▶ **Task requirements**:
Start at the first line of the material below and retype each line through the one containing "y_scale=0.833)", exactly.

▶ **Records**:
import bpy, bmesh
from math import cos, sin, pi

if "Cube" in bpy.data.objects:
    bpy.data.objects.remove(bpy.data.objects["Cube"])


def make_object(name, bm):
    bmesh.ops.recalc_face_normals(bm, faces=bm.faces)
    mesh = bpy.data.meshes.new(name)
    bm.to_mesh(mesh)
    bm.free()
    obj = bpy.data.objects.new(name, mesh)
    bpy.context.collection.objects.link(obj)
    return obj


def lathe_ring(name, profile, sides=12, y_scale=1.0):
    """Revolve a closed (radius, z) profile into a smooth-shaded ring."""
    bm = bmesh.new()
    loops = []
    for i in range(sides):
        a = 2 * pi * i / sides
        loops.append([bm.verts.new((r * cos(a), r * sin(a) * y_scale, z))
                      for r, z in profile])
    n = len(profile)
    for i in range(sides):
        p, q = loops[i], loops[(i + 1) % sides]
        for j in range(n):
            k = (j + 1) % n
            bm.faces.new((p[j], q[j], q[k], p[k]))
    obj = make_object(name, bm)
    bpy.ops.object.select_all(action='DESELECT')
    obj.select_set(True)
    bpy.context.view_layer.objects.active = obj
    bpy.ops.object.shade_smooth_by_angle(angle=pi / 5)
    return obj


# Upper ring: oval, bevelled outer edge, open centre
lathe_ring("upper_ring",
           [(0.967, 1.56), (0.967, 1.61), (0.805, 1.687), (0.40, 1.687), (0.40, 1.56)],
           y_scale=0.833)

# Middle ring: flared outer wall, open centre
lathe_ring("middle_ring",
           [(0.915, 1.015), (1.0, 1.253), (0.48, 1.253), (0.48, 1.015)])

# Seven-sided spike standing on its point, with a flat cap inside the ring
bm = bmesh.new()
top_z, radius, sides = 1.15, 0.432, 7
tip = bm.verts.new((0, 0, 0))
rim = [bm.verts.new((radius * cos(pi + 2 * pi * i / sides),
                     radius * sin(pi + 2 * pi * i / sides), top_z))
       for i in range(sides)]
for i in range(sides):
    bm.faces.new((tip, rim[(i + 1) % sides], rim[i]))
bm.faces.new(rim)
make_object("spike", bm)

▶ **Solution below**:
import bpy, bmesh
from math import cos, sin, pi

if "Cube" in bpy.data.objects:
    bpy.data.objects.remove(bpy.data.objects["Cube"])


def make_object(name, bm):
    bmesh.ops.recalc_face_normals(bm, faces=bm.faces)
    mesh = bpy.data.meshes.new(name)
    bm.to_mesh(mesh)
    bm.free()
    obj = bpy.data.objects.new(name, mesh)
    bpy.context.collection.objects.link(obj)
    return obj


def lathe_ring(name, profile, sides=12, y_scale=1.0):
    """Revolve a closed (radius, z) profile into a smooth-shaded ring."""
    bm = bmesh.new()
    loops = []
    for i in range(sides):
        a = 2 * pi * i / sides
        loops.append([bm.verts.new((r * cos(a), r * sin(a) * y_scale, z))
                      for r, z in profile])
    n = len(profile)
    for i in range(sides):
        p, q = loops[i], loops[(i + 1) % sides]
        for j in range(n):
            k = (j + 1) % n
            bm.faces.new((p[j], q[j], q[k], p[k]))
    obj = make_object(name, bm)
    bpy.ops.object.select_all(action='DESELECT')
    obj.select_set(True)
    bpy.context.view_layer.objects.active = obj
    bpy.ops.object.shade_smooth_by_angle(angle=pi / 5)
    return obj


# Upper ring: oval, bevelled outer edge, open centre
lathe_ring("upper_ring",
           [(0.967, 1.56), (0.967, 1.61), (0.805, 1.687), (0.40, 1.687), (0.40, 1.56)],
           y_scale=0.833)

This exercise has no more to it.